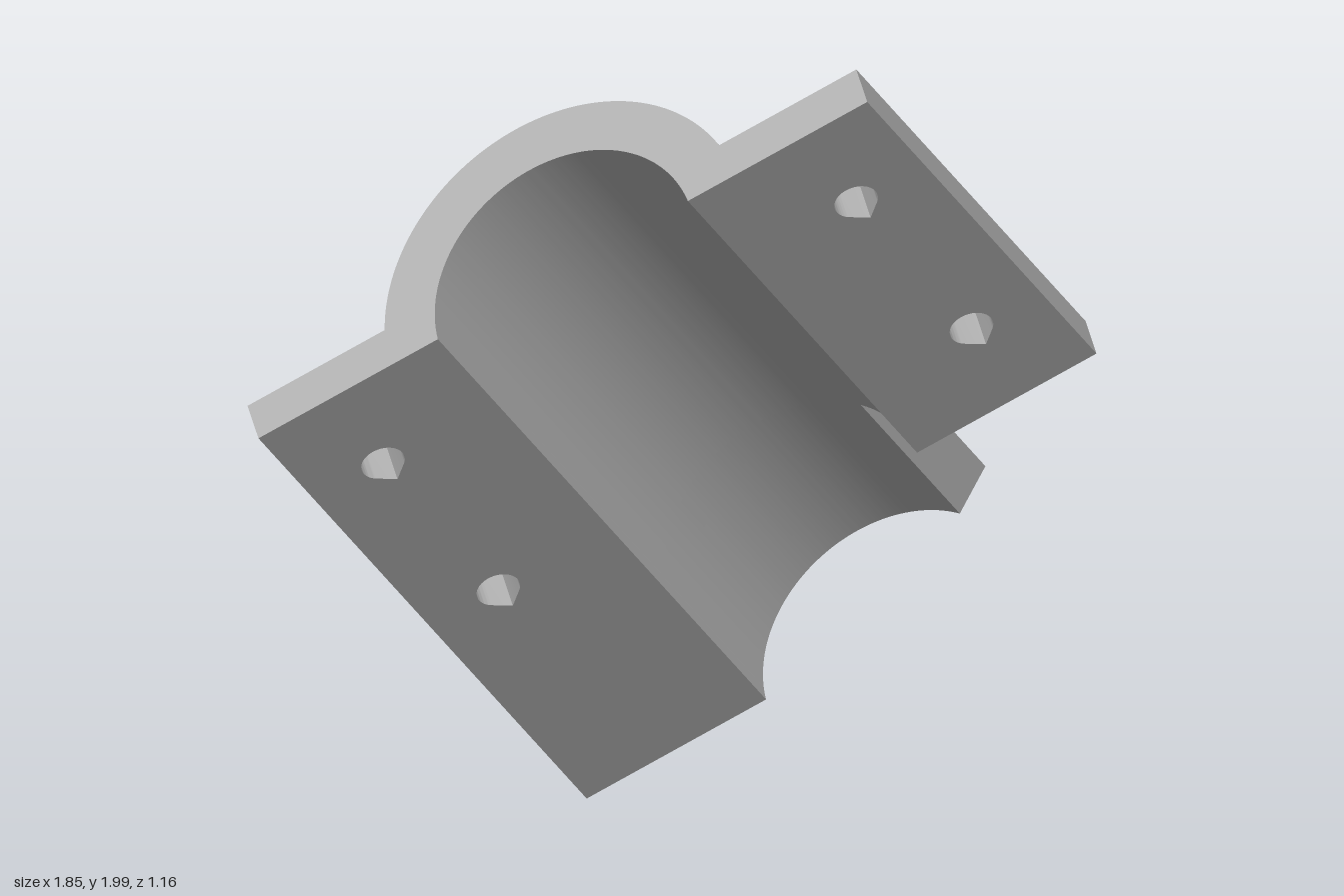
import * as THREE from 'three';
import { toCreasedNormals } from 'three/addons/utils/BufferGeometryUtils.js';

// Local frame: x across the flanges, y towards the crown, z along the pipe.
const OUTER = 0.45, INNER = 0.325;
const FLANGE_LOW = 0.0195, FLANGE_HIGH = 0.119, FLANGE_END = 0.79;
const BACK = 1.457, STEP = 0.338, FRONT = -0.145;
const HOLE_X = 0.614, HOLE_R = 0.05, HOLE_Z = [1.18, 0.617];
const TILT = THREE.MathUtils.degToRad(43.3);

// Curved wall between the given right-hand angles and the left flange joint
function pipeWall(outerStart, innerStart, z0, z1) {
  const outerEnd = Math.PI - Math.asin(FLANGE_HIGH / OUTER);
  const innerEnd = Math.PI - Math.asin(FLANGE_LOW / INNER);
  const shape = new THREE.Shape();
  shape.absarc(0, 0, OUTER, outerStart, outerEnd, false);
  shape.absarc(0, 0, INNER, innerEnd, innerStart, true);
  shape.closePath();
  const geo = new THREE.ExtrudeGeometry(shape, { depth: z1 - z0, bevelEnabled: false, curveSegments: 64 });
  geo.translate(0, 0, z0);
  return toCreasedNormals(geo, 0.5);
}

// Flat flange with two teardrop screw holes
function flange(side, z0, z1) {
  const xIn = Math.sqrt(INNER ** 2 - FLANGE_LOW ** 2) * side, xOut = FLANGE_END * side;
  const shape = new THREE.Shape([[xIn, z0], [xOut, z0], [xOut, z1], [xIn, z1]]
    .map(([x, z]) => new THREE.Vector2(x, z)));
  for (const z of HOLE_Z) {
    const hole = new THREE.Path();
    hole.absarc(HOLE_X * side, z, HOLE_R, -Math.PI / 4, Math.PI * 5 / 4, false);
    hole.lineTo(HOLE_X * side, z - HOLE_R * Math.SQRT2);
    hole.closePath();
    shape.holes.push(hole);
  }
  const geo = new THREE.ExtrudeGeometry(shape, { depth: FLANGE_HIGH - FLANGE_LOW, bevelEnabled: false, curveSegments: 32 });
  geo.rotateX(Math.PI / 2).translate(0, FLANGE_HIGH, 0);
  return toCreasedNormals(geo, 0.5);
}

export function createModel() {
  const grey = new THREE.MeshStandardMaterial({ color: 0xb0b0b0 });
  grey.name = 'grey';
  const group = new THREE.Group();
  group.name = 'pipeClamp';
  const add = (name, geo) => {
    const mesh = new THREE.Mesh(geo, grey);
    mesh.name = name;
    group.add(mesh);
  };

  // Full half pipe, then the narrower wall beyond the short flange
  add('halfPipe', pipeWall(Math.asin(FLANGE_HIGH / OUTER), Math.asin(FLANGE_LOW / INNER), STEP, BACK));
  add('cutPipeEnd', pipeWall(TILT, TILT, FRONT, STEP));
  add('shortFlange', flange(1, STEP, BACK));
  add('longFlange', flange(-1, FRONT, BACK));

  // Lean the pipe axis down to the right and turn the crown up and back
  const h = Math.SQRT1_2, c = Math.cos(TILT), s = Math.sin(TILT);
  const across = new THREE.Vector3(c * h, c * h, s);
  const crown = new THREE.Vector3(s * h, s * h, -c);
  const along = new THREE.Vector3(-h, h, 0);
  group.quaternion.setFromRotationMatrix(new THREE.Matrix4().makeBasis(across, crown, along));
  group.position.set(0.5, 0.5, 0.045);

  const model = new THREE.Group();
  model.name = 'clampModel';
  model.add(group);
  return model;
}
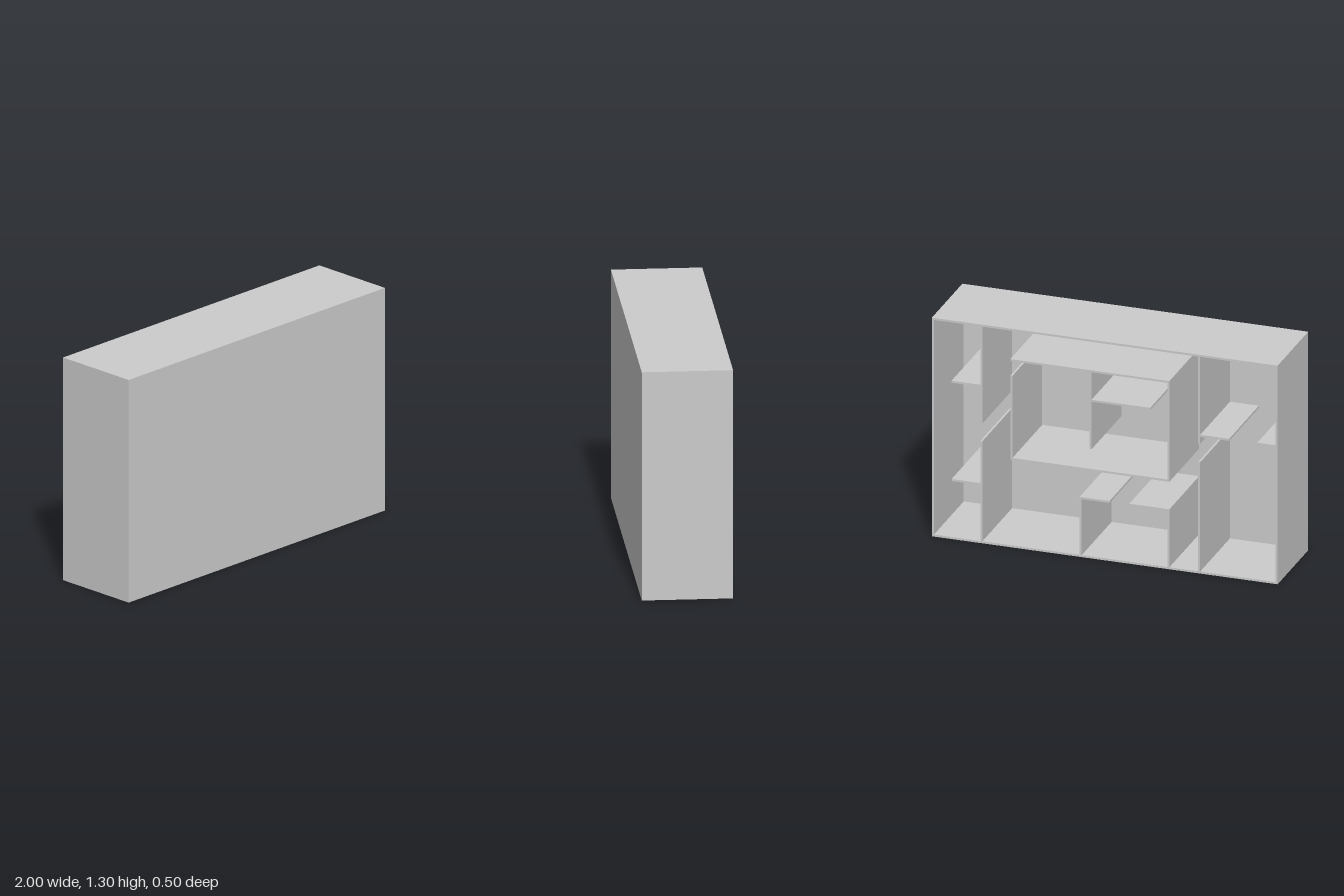
import * as THREE from 'three';

const W = 2, H = 1.297, D = 0.5, T = 0.012;

export function createModel() {
  const group = new THREE.Group();
  const material = new THREE.MeshStandardMaterial({ color: 0xcccccc, flatShading: true });

  const box = (name, x0, x1, y0, y1, z0 = -D / 2, z1 = D / 2 - T) => {
    const mesh = new THREE.Mesh(new THREE.BoxGeometry(x1 - x0, y1 - y0, z1 - z0), material);
    mesh.position.set((x0 + x1) / 2, (y0 + y1) / 2, (z0 + z1) / 2);
    mesh.name = name;
    group.add(mesh);
  };
  // Upright at x from y0 to y1; shelf at height y from x0 to x1
  const upright = (name, x, y0, y1) => box(name, x - T / 2, x + T / 2, y0, y1);
  const shelf = (name, y, x0, x1) => box(name, x0, x1, y - T / 2, y + T / 2);

  // Outer case, open at the back
  box('frontPanel', -W / 2, W / 2, 0, H, D / 2 - T, D / 2);
  box('bottomPanel', -W / 2, W / 2, 0, T);
  box('topPanel', -W / 2, W / 2, H - T, H);
  box('leftSide', W / 2 - T, W / 2, T, H - T);
  box('rightSide', -W / 2, -W / 2 + T, T, H - T);

  // Left bay: split divider with two short shelves
  upright('leftDividerLower', 0.714, T, 0.605);
  upright('leftDividerUpper', 0.714, 0.71, H - T);
  for (const y of [0.35, 0.933]) shelf('leftBayShelf', y, 0.72, 0.886);

  // Right bay: split divider with a shelf broken by a gap
  upright('rightDividerLower', -0.546, T, 0.66);
  upright('rightDividerUpper', -0.546, 0.77, H - T);
  shelf('rightBayInnerShelf', 0.817, -0.72, -0.552);
  shelf('rightBayOuterShelf', 0.817, -1 + T, -0.882);

  // Central compartment with a slot above its left wall
  shelf('centreTop', 1.11, -0.374, 0.546);
  shelf('centreFloor', 0.525, -0.374, 0.546);
  upright('centreLeftWall', 0.54, 0.531, 1.018);
  upright('centreRightWall', -0.368, 0.531, 1.104);
  upright('hangingDivider', 0.082, 0.648, 1.104);
  shelf('hangingShelf', 0.936, -0.264, 0.076);

  // Low stands below the central compartment
  upright('lowStandLeftWall', 0.139, T, 0.344);
  shelf('lowStandLeftShelf', 0.35, -0.028, 0.145);
  upright('lowStandRightWall', -0.368, T, 0.344);
  shelf('lowStandRightShelf', 0.35, -0.374, -0.142);

  return group;
}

• • • • •

Problem:
Print the material verbatim; drop the pictures.

Exercise solution:
import * as THREE from 'three';
import { toCreasedNormals } from 'three/addons/utils/BufferGeometryUtils.js';

// Local frame: x across the flanges, y towards the crown, z along the pipe.
const OUTER = 0.45, INNER = 0.325;
const FLANGE_LOW = 0.0195, FLANGE_HIGH = 0.119, FLANGE_END = 0.79;
const BACK = 1.457, STEP = 0.338, FRONT = -0.145;
const HOLE_X = 0.614, HOLE_R = 0.05, HOLE_Z = [1.18, 0.617];
const TILT = THREE.MathUtils.degToRad(43.3);

// Curved wall between the given right-hand angles and the left flange joint
function pipeWall(outerStart, innerStart, z0, z1) {
  const outerEnd = Math.PI - Math.asin(FLANGE_HIGH / OUTER);
  const innerEnd = Math.PI - Math.asin(FLANGE_LOW / INNER);
  const shape = new THREE.Shape();
  shape.absarc(0, 0, OUTER, outerStart, outerEnd, false);
  shape.absarc(0, 0, INNER, innerEnd, innerStart, true);
  shape.closePath();
  const geo = new THREE.ExtrudeGeometry(shape, { depth: z1 - z0, bevelEnabled: false, curveSegments: 64 });
  geo.translate(0, 0, z0);
  return toCreasedNormals(geo, 0.5);
}

// Flat flange with two teardrop screw holes
function flange(side, z0, z1) {
  const xIn = Math.sqrt(INNER ** 2 - FLANGE_LOW ** 2) * side, xOut = FLANGE_END * side;
  const shape = new THREE.Shape([[xIn, z0], [xOut, z0], [xOut, z1], [xIn, z1]]
    .map(([x, z]) => new THREE.Vector2(x, z)));
  for (const z of HOLE_Z) {
    const hole = new THREE.Path();
    hole.absarc(HOLE_X * side, z, HOLE_R, -Math.PI / 4, Math.PI * 5 / 4, false);
    hole.lineTo(HOLE_X * side, z - HOLE_R * Math.SQRT2);
    hole.closePath();
    shape.holes.push(hole);
  }
  const geo = new THREE.ExtrudeGeometry(shape, { depth: FLANGE_HIGH - FLANGE_LOW, bevelEnabled: false, curveSegments: 32 });
  geo.rotateX(Math.PI / 2).translate(0, FLANGE_HIGH, 0);
  return toCreasedNormals(geo, 0.5);
}

export function createModel() {
  const grey = new THREE.MeshStandardMaterial({ color: 0xb0b0b0 });
  grey.name = 'grey';
  const group = new THREE.Group();
  group.name = 'pipeClamp';
  const add = (name, geo) => {
    const mesh = new THREE.Mesh(geo, grey);
    mesh.name = name;
    group.add(mesh);
  };

  // Full half pipe, then the narrower wall beyond the short flange
  add('halfPipe', pipeWall(Math.asin(FLANGE_HIGH / OUTER), Math.asin(FLANGE_LOW / INNER), STEP, BACK));
  add('cutPipeEnd', pipeWall(TILT, TILT, FRONT, STEP));
  add('shortFlange', flange(1, STEP, BACK));
  add('longFlange', flange(-1, FRONT, BACK));

  // Lean the pipe axis down to the right and turn the crown up and back
  const h = Math.SQRT1_2, c = Math.cos(TILT), s = Math.sin(TILT);
  const across = new THREE.Vector3(c * h, c * h, s);
  const crown = new THREE.Vector3(s * h, s * h, -c);
  const along = new THREE.Vector3(-h, h, 0);
  group.quaternion.setFromRotationMatrix(new THREE.Matrix4().makeBasis(across, crown, along));
  group.position.set(0.5, 0.5, 0.045);

  const model = new THREE.Group();
  model.name = 'clampModel';
  model.add(group);
  return model;
}
import * as THREE from 'three';

const W = 2, H = 1.297, D = 0.5, T = 0.012;

export function createModel() {
  const group = new THREE.Group();
  const material = new THREE.MeshStandardMaterial({ color: 0xcccccc, flatShading: true });

  const box = (name, x0, x1, y0, y1, z0 = -D / 2, z1 = D / 2 - T) => {
    const mesh = new THREE.Mesh(new THREE.BoxGeometry(x1 - x0, y1 - y0, z1 - z0), material);
    mesh.position.set((x0 + x1) / 2, (y0 + y1) / 2, (z0 + z1) / 2);
    mesh.name = name;
    group.add(mesh);
  };
  // Upright at x from y0 to y1; shelf at height y from x0 to x1
  const upright = (name, x, y0, y1) => box(name, x - T / 2, x + T / 2, y0, y1);
  const shelf = (name, y, x0, x1) => box(name, x0, x1, y - T / 2, y + T / 2);

  // Outer case, open at the back
  box('frontPanel', -W / 2, W / 2, 0, H, D / 2 - T, D / 2);
  box('bottomPanel', -W / 2, W / 2, 0, T);
  box('topPanel', -W / 2, W / 2, H - T, H);
  box('leftSide', W / 2 - T, W / 2, T, H - T);
  box('rightSide', -W / 2, -W / 2 + T, T, H - T);

  // Left bay: split divider with two short shelves
  upright('leftDividerLower', 0.714, T, 0.605);
  upright('leftDividerUpper', 0.714, 0.71, H - T);
  for (const y of [0.35, 0.933]) shelf('leftBayShelf', y, 0.72, 0.886);

  // Right bay: split divider with a shelf broken by a gap
  upright('rightDividerLower', -0.546, T, 0.66);
  upright('rightDividerUpper', -0.546, 0.77, H - T);
  shelf('rightBayInnerShelf', 0.817, -0.72, -0.552);
  shelf('rightBayOuterShelf', 0.817, -1 + T, -0.882);

  // Central compartment with a slot above its left wall
  shelf('centreTop', 1.11, -0.374, 0.546);
  shelf('centreFloor', 0.525, -0.374, 0.546);
  upright('centreLeftWall', 0.54, 0.531, 1.018);
  upright('centreRightWall', -0.368, 0.531, 1.104);
  upright('hangingDivider', 0.082, 0.648, 1.104);
  shelf('hangingShelf', 0.936, -0.264, 0.076);

  // Low stands below the central compartment
  upright('lowStandLeftWall', 0.139, T, 0.344);
  shelf('lowStandLeftShelf', 0.35, -0.028, 0.145);
  upright('lowStandRightWall', -0.368, T, 0.344);
  shelf('lowStandRightShelf', 0.35, -0.374, -0.142);

  return group;
}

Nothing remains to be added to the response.